There were a couple of interesting brand new electronics lines I met in Newport — like the AquaBotix underwater cameras and the Siren Marine cellular monitoring systems — but I’ll cover them separately. The rest of today’s entry, and tomorrow’s, will be about details I noticed on some of the many new boats I got to tour. For instance, the EmpirBus “breaker” panel installed below on this Hallberg Rassy 372 was not the only sign of distributed power systems I saw, but it was interesting that not one of the company representatives who showed us a DP equipped boat mentioned it! I guess digital power management is still so novel and confusing, perhaps even to the sales people, that it’s not worth getting into on first visit…
But who wouldn’t show off a wireless jet drive and thruster control, especially one mounted in a perfectly varnished teak case. This Hinckley JetStick is an accessory on the company’s retooled Talaria 55, and pushing or twisting that single control will make the boat do anything that the JetStick mounted by the helm can, including full planing speed ahead (I was told). Of course its real value is for docking, and making docking easier has become a big deal in yachting…
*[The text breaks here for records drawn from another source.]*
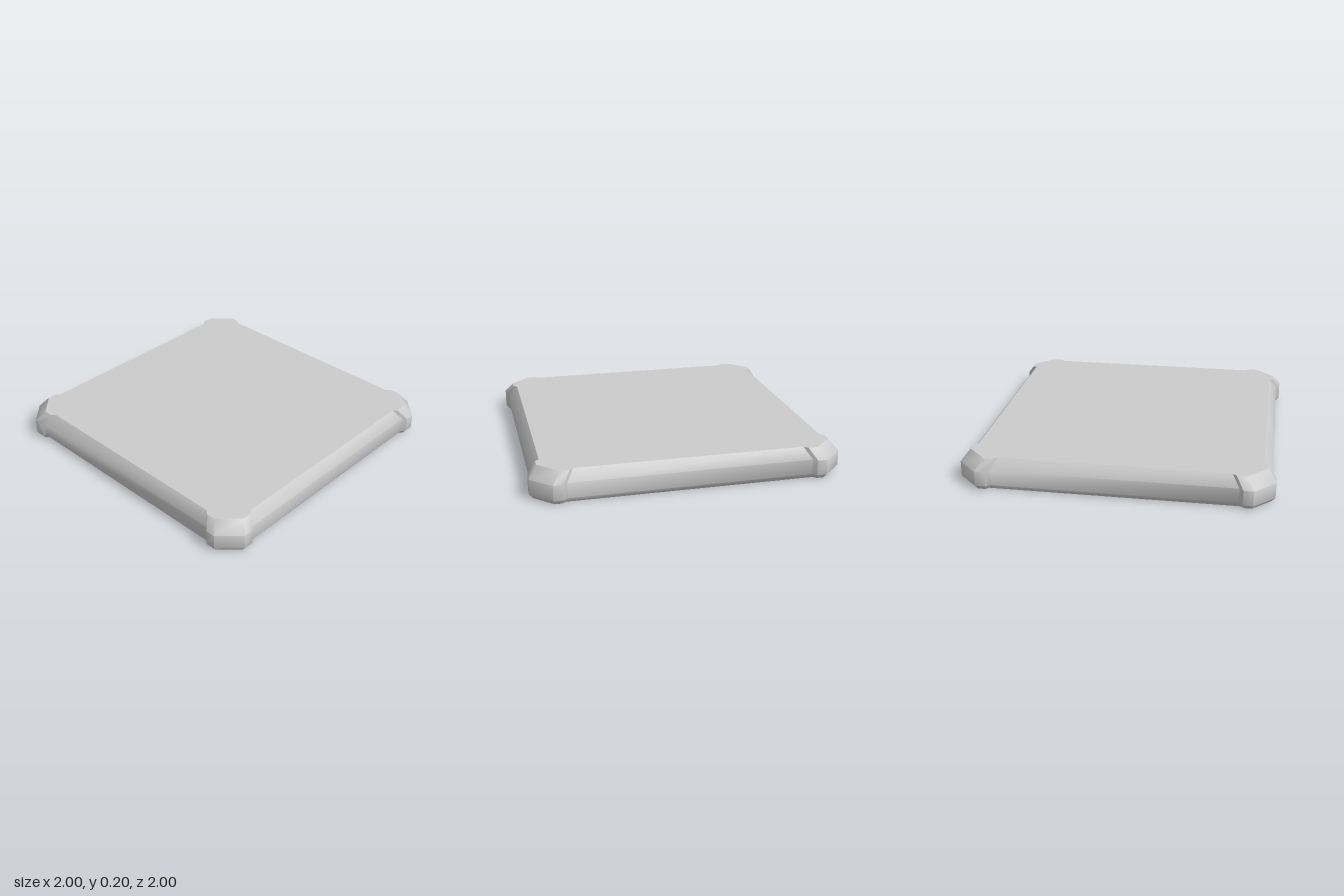
import * as THREE from 'three';
import { toCreasedNormals } from 'three/addons/utils/BufferGeometryUtils.js';

// Each level: y, edge = half width of the straight sides, out = reach of the corner guards,
// a / b = where the guard step starts and ends, k = where the chamfer starts
const LEVELS = [
  { y: 0, edge: 0.955, out: 0.975, a: 0.795, b: 0.815, k: 0.86 },
  { y: 0.03, edge: 0.975, out: 1, a: 0.78, b: 0.805, k: 0.87 },
  { y: 0.13, edge: 0.975, out: 1, a: 0.78, b: 0.805, k: 0.87 },
  { y: 0.2, edge: 0.92, out: 0.945, a: 0.735, b: 0.76, k: 0.82 },
];

// One outline: a corner's six points turned through four quarters
function ring({ y, edge, out, a, b, k }) {
  let corner = [[edge, a], [out, b], [out, k], [k, out], [b, out], [a, edge]];
  const points = [];
  for (let q = 0; q < 4; q++) {
    points.push(...corner.map(([x, z]) => new THREE.Vector3(x, y, z)));
    corner = corner.map(([x, z]) => [-z, x]);
  }
  return points;
}

function makeMesh(name, triangles) {
  const geometry = toCreasedNormals(new THREE.BufferGeometry().setFromPoints(triangles), 0.87);
  const mesh = new THREE.Mesh(geometry, new THREE.MeshStandardMaterial({ color: 0xcccccc }));
  mesh.name = name;
  return mesh;
}

// Flat panel filling an outline
function cap(points, up) {
  const centre = new THREE.Vector3(0, points[0].y, 0);
  return points.flatMap((p, i) => {
    const next = points[(i + 1) % points.length];
    return up ? [centre, next, p] : [centre, p, next];
  });
}

export function createModel() {
  const group = new THREE.Group();
  group.name = 'squareTile';
  const rings = LEVELS.map(ring);

  // Rounded rim with raised corner guards
  const sides = [];
  for (let l = 0; l < rings.length - 1; l++) {
    const low = rings[l], high = rings[l + 1];
    low.forEach((p, i) => {
      const j = (i + 1) % low.length;
      sides.push(p, high[i], low[j], low[j], high[i], high[j]);
    });
  }
  group.add(makeMesh('rim', sides));

  // Top and bottom panels
  group.add(makeMesh('topPanel', cap(rings[rings.length - 1], true)));
  group.add(makeMesh('bottomPanel', cap(rings[0], false)));
  return group;
}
For instance, the Sabre 48 Salon Express that also premiered in Newport is designed for Zeus drives and while it lacks a portable joystick, Zeus does have a “Skyhook” dynamic positioning feature so once you get the boat up to the dock there’s no rush to get the lines squared away. Meanwhile, the Palm Beach 55, which won the over 30 foot power boat category, has a wired remote that I’m not sure Volvo Penta had pictured being fashioned for its IPS drives. The remarkable qualities of the Palm Beach, whose 50 model won overall power boat honors last year, are an elegant use of space and high performance. In fact, when we looked at the 55 last Wednesday, it was only about 24 hours after it had been craned off a ship in Philadelphia, and three of those hours had been spent doing a wash down in Cape May and another five show prepping in Newport. And I don’t believe that it was flat calm out there last Tuesday night.
Finally, note that while all the boats mentioned so far are on the high end, the two we picked as overall winners — the perfectly modernized Destino 20 runabout and the super safe but super fast BayRaider 20 daysailer — are both under 30 feet.
B&G Triton, all-in-one N2K instrument & pilot keypad
September 6, 2011
The power of Zeus, part 3
April 18, 2006
Raymarine ST70 Plus, super all-in-one?
March 2, 2009
NIBS #2, mostly big boat bits
September 20, 2011